There are other benefits as well. One can feel the temperature of the food and know whether it is too hot or at the ideal temperature to digest comfortably.
What we covered in this short article explored merely some observable benefits in the practice of the Prophetic model. If we were to examine any of his (may Allah bless him and give him peace) lifestyle habits, to determine the benefits of them, we would write many volumes and then add to it every few years as we learn more.
Therefore, it would be wiser of us as believers not to wait for lessons on the benefits of following the Sunna to start following it. We should instead practice on the knowledge of the Sunna we have and believe that it has the best benefits whether we perceive them or not. And continue to learn so that we have more upon which to practice.

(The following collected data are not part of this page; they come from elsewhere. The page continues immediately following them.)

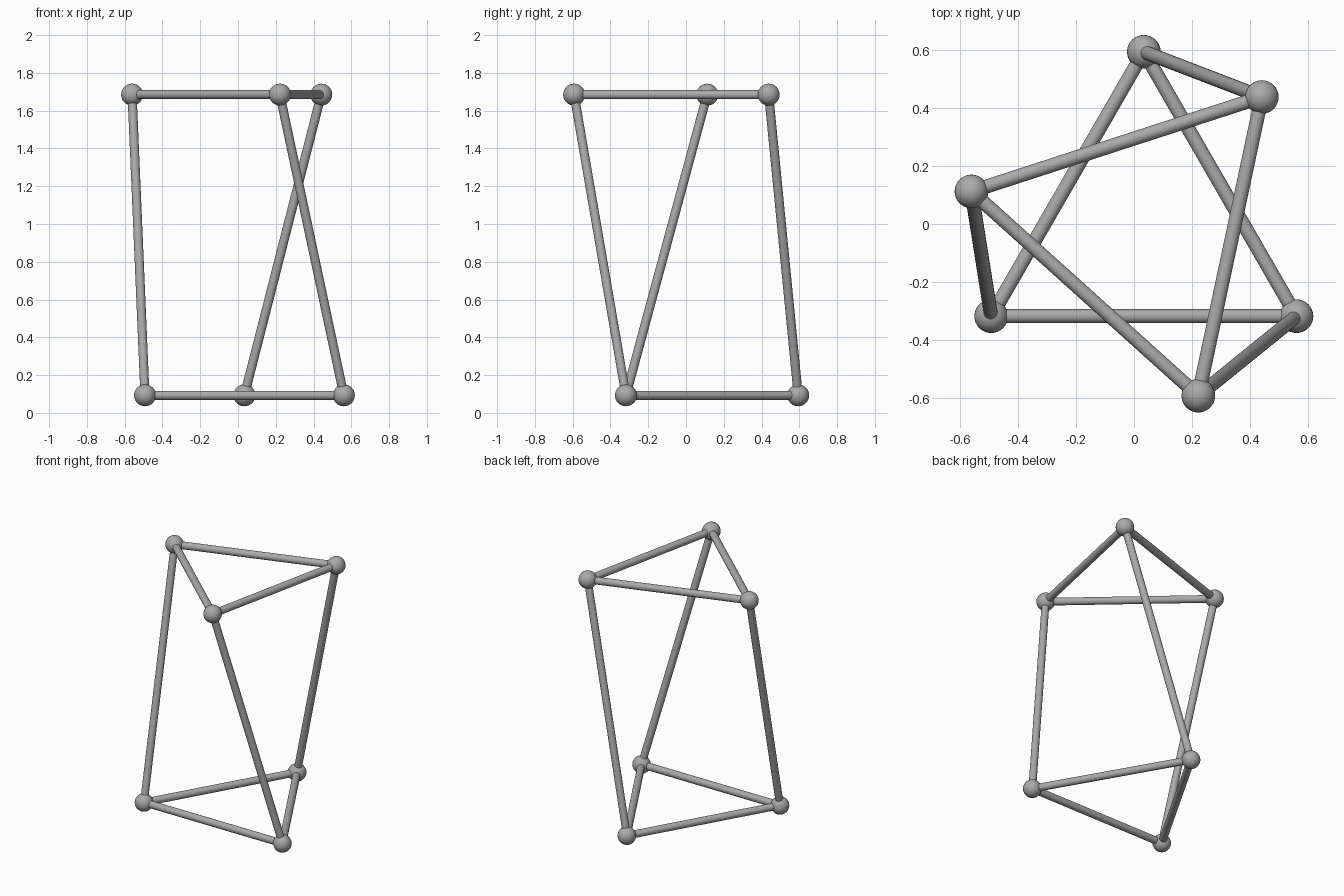
import bpy
import math
from mathutils import Vector

cube = bpy.data.objects.get("Cube")
if cube:
    bpy.data.objects.remove(cube, do_unlink=True)

CENTRE = Vector((0.034, -0.014, 0))
RING = 0.608
BALL_R, ROD_R = 0.058, 0.024
LOW, HIGH = 0.093, 1.685
TWIST = -42

grey = bpy.data.materials.new("plain grey")
grey.use_nodes = True
colour = (0.4, 0.4, 0.4, 1)
grey.diffuse_color = colour
grey.node_tree.nodes["Principled BSDF"].inputs["Base Color"].default_value = colour


def finish(name):
    obj = bpy.context.object
    obj.name = name
    obj.data.materials.append(grey)
    bpy.ops.object.shade_smooth_by_angle(angle=math.radians(40))


def ball(name, p):
    bpy.ops.mesh.primitive_uv_sphere_add(segments=32, ring_count=16, radius=BALL_R, location=p)
    finish(name)


def rod(name, a, b):
    d = b - a
    bpy.ops.mesh.primitive_cylinder_add(vertices=32, radius=ROD_R, depth=d.length,
                                        location=(a + b) / 2,
                                        rotation=d.to_track_quat('Z', 'Y').to_euler())
    finish(name)


def triangle(z, turn):
    angles = [math.radians(90 + turn + 120 * i) for i in range(3)]
    return [CENTRE + Vector((RING * math.cos(a), RING * math.sin(a), z)) for a in angles]


# Two triangles, the upper one twisted, joined by slanted struts
bottom = triangle(LOW, 0)
top = triangle(HIGH, TWIST)
for i in range(3):
    j = (i + 1) % 3
    for level, pts in (("bottom", bottom), ("top", top)):
        ball(f"{level}_joint_{i + 1}", pts[i])
        rod(f"{level}_rod_{i + 1}", pts[i], pts[j])
    rod(f"slanted_strut_{i + 1}", bottom[i], top[i])
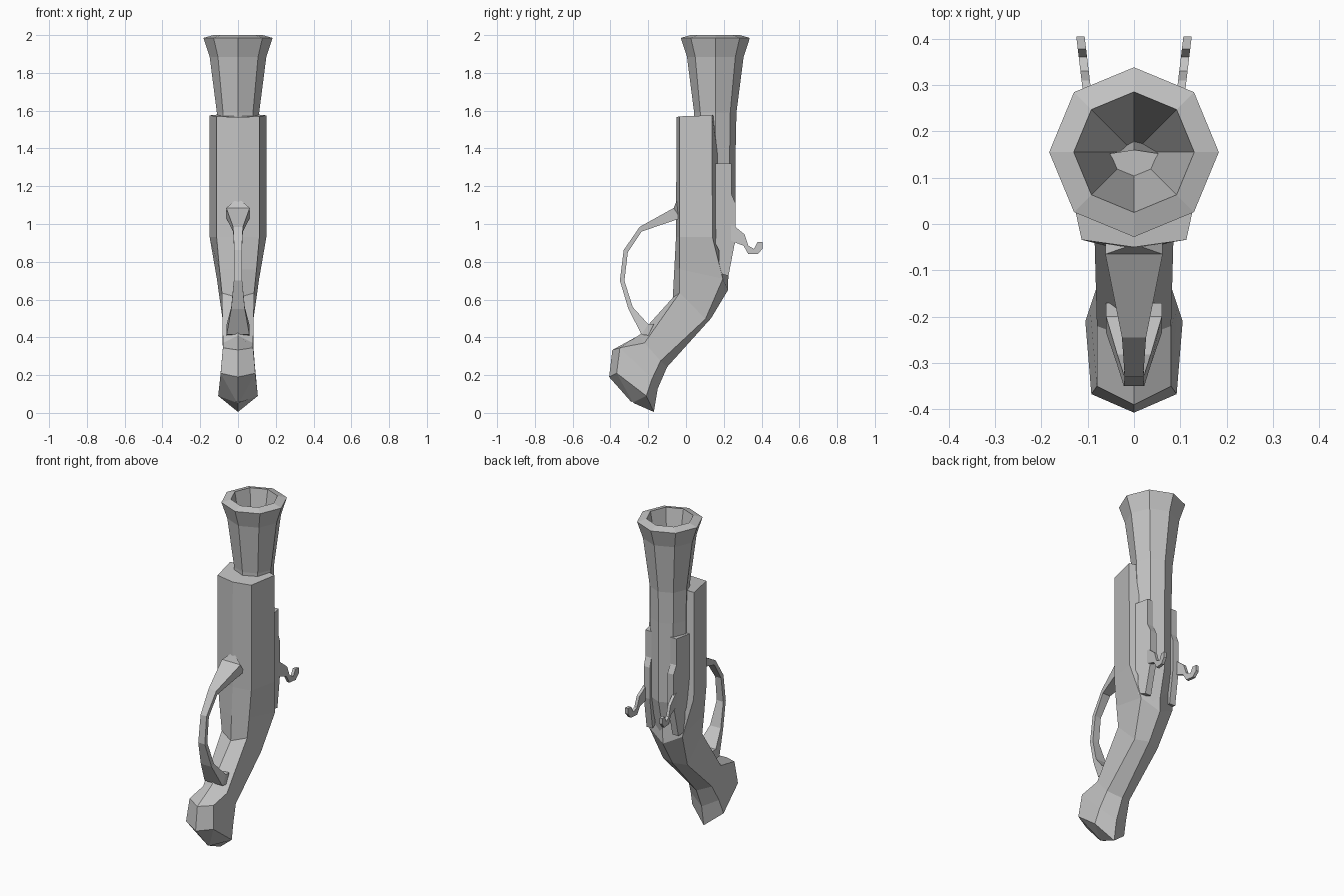
import bpy
import bmesh
from math import cos, sin, tau

cube = bpy.data.objects.get("Cube")
if cube:
    bpy.data.objects.remove(cube)

# Single flat colour
grey = bpy.data.materials.new("plain_grey")
grey.use_nodes = True
colour = (.55, .55, .55, 1)
grey.diffuse_color = colour
grey.node_tree.nodes["Principled BSDF"].inputs["Base Color"].default_value = colour


def loft(name, rings, mirrored=False):
    """Skin a closed, capped, flat-shaded tube through rings of points."""
    bm = bmesh.new()
    loops = [[bm.verts.new(p) for p in ring] for ring in rings]
    count = len(loops[0])
    for low, high in zip(loops, loops[1:]):
        for i in range(count):
            j = (i + 1) % count
            bm.faces.new((low[i], low[j], high[j], high[i]))
    bm.faces.new(loops[0][::-1])
    bm.faces.new(loops[-1])
    bmesh.ops.recalc_face_normals(bm, faces=bm.faces)
    mesh = bpy.data.meshes.new(name)
    bm.to_mesh(mesh)
    bm.free()
    mesh.materials.append(grey)
    obj = bpy.data.objects.new(name, mesh)
    bpy.context.collection.objects.link(obj)
    if mirrored:
        obj.modifiers.new("Mirror", 'MIRROR').use_clip = False
    return obj


def octagon(radius, z, y=.155):
    return [(radius * cos(tau * i / 8), y + radius * sin(tau * i / 8), z)
            for i in range(8)]


def hexagon(front, front_corner, front_width, back_corner, back_width, back):
    """Symmetric section: ridges on the centre line, corners given as (y, z)."""
    return [(0, *front), (front_width, *front_corner), (back_width, *back_corner),
            (0, *back), (-back_width, *back_corner), (-front_width, *front_corner)]


# Flared barrel with a conical bore; the lowest ring sinks into the grip
loft("barrel", [
    octagon(.09, .7, .125), octagon(.108, .92), octagon(.108, 1.4),
    octagon(.112, 1.59), octagon(.15, 1.885), octagon(.183, 1.985),
    octagon(.13, 2), octagon(.001, 1.3)])

# Fore-end, bent grip and flared butt in one faceted body
loft("stock", [
    hexagon((-.05, 1.565), (-.034, 1.57), .113, (.137, 1.575), .15, (.16, 1.59)),
    hexagon((-.053, .93), (-.034, .93), .113, (.14, .93), .15, (.23, .93)),
    hexagon((-.062, .76), (-.034, .76), .098, (.195, .71), .112, (.222, .65)),
    hexagon((-.07, .61), (-.034, .635), .085, (.103, .497), .082, (.132, .5)),
    hexagon((-.25, .41), (-.22, .37), .08, (-.135, .275), .08, (-.1, .243)),
    hexagon((-.39, .333), (-.35, .345), .08, (-.18, .18), .095, (-.15, .127)),
    hexagon((-.407, .19), (-.367, .21), .092, (-.21, .09), .105, (-.17, .005)),
    hexagon((-.29, .058), (-.285, .062), .01, (-.28, .055), .01, (-.275, .051))])


# Curved trigger guard: outer point, inner point, half width
def strap(outer, inner, width):
    return [(-width, *outer), (width, *outer), (width, *inner), (-width, *inner)]


loft("trigger_guard", [
    strap((-.045, 1.135), (-.03, 1.1), .003),
    strap((-.065, 1.085), (-.03, 1.03), .062),
    strap((-.245, .985), (-.235, .96), .026),
    strap((-.33, .862), (-.308, .85), .02),
    strap((-.35, .7), (-.326, .7), .022),
    strap((-.305, .55), (-.282, .56), .036),
    strap((-.235, .415), (-.2, .47), .06),
    strap((-.2, .41), (-.17, .47), .06)])


# Flat side parts, cut from a (y, z) outline and leaning in x along y
def slab(name, outline, x, lean, thickness):
    rings = [[(x + lean * (y - .2) - depth, y, z) for y, z in outline]
             for depth in (0, thickness)]
    return loft(name, rings, mirrored=True)


slab("lock_plates", [
    (.14, 1.32), (.24, 1.32), (.24, 1.16), (.262, 1.11), (.262, .92),
    (.225, .725), (.175, .74), (.175, .86), (.14, .93)], .112, -.2, .04)

slab("hammers", [
    (.2, 1), (.255, .99), (.31, .945), (.33, .885), (.36, .868), (.378, .905),
    (.405, .905), (.405, .87), (.38, .84), (.33, .84), (.305, .885),
    (.265, .9), (.2, .93)], .1, .12, .018)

Unfortunately, believers often follow the Sunna selectively. We can obsess about each detail to conform to the Sunna in acts of worship, but how can we discard it in our lifestyles and the daily practice of health and soul-impacting habits?
[Shaykh] Irshaad Sedick
Shaykh Irshaad Sedick was raised in South Africa in a traditional Muslim family. He graduated from Dar al-Ulum al-Arabiyyah al-Islamiyyah in Strand, Western Cape, under the guidance of the late world-renowned scholar, Shaykh Taha Karaan.
Shaykh Irshaad received Ijaza from many luminaries of the Islamic world, including Shaykh Taha Karaan, Mawlana Yusuf Karaan, and Mawlana Abdul Hafeez Makki, among others.
He is the author of the text “The Musnad of Ahmad ibn Hanbal: A Hujjah or not?” He has served as the Director of the Discover Islam Centre and Al Jeem Foundation. For the last five years till present, he has served as the Khatib of Masjid Ar-Rashideen, Mowbray, Cape Town.
Shaykh Irshaad has thirteen years of teaching experience at some of the leading Islamic institutes in Cape Town). He is currently building an Islamic online learning and media platform called ‘Isnad Academy’ and has completed his Master’s degree in the study of Islam at the University of Johannesburg. He has a keen interest in healthy living and fitness.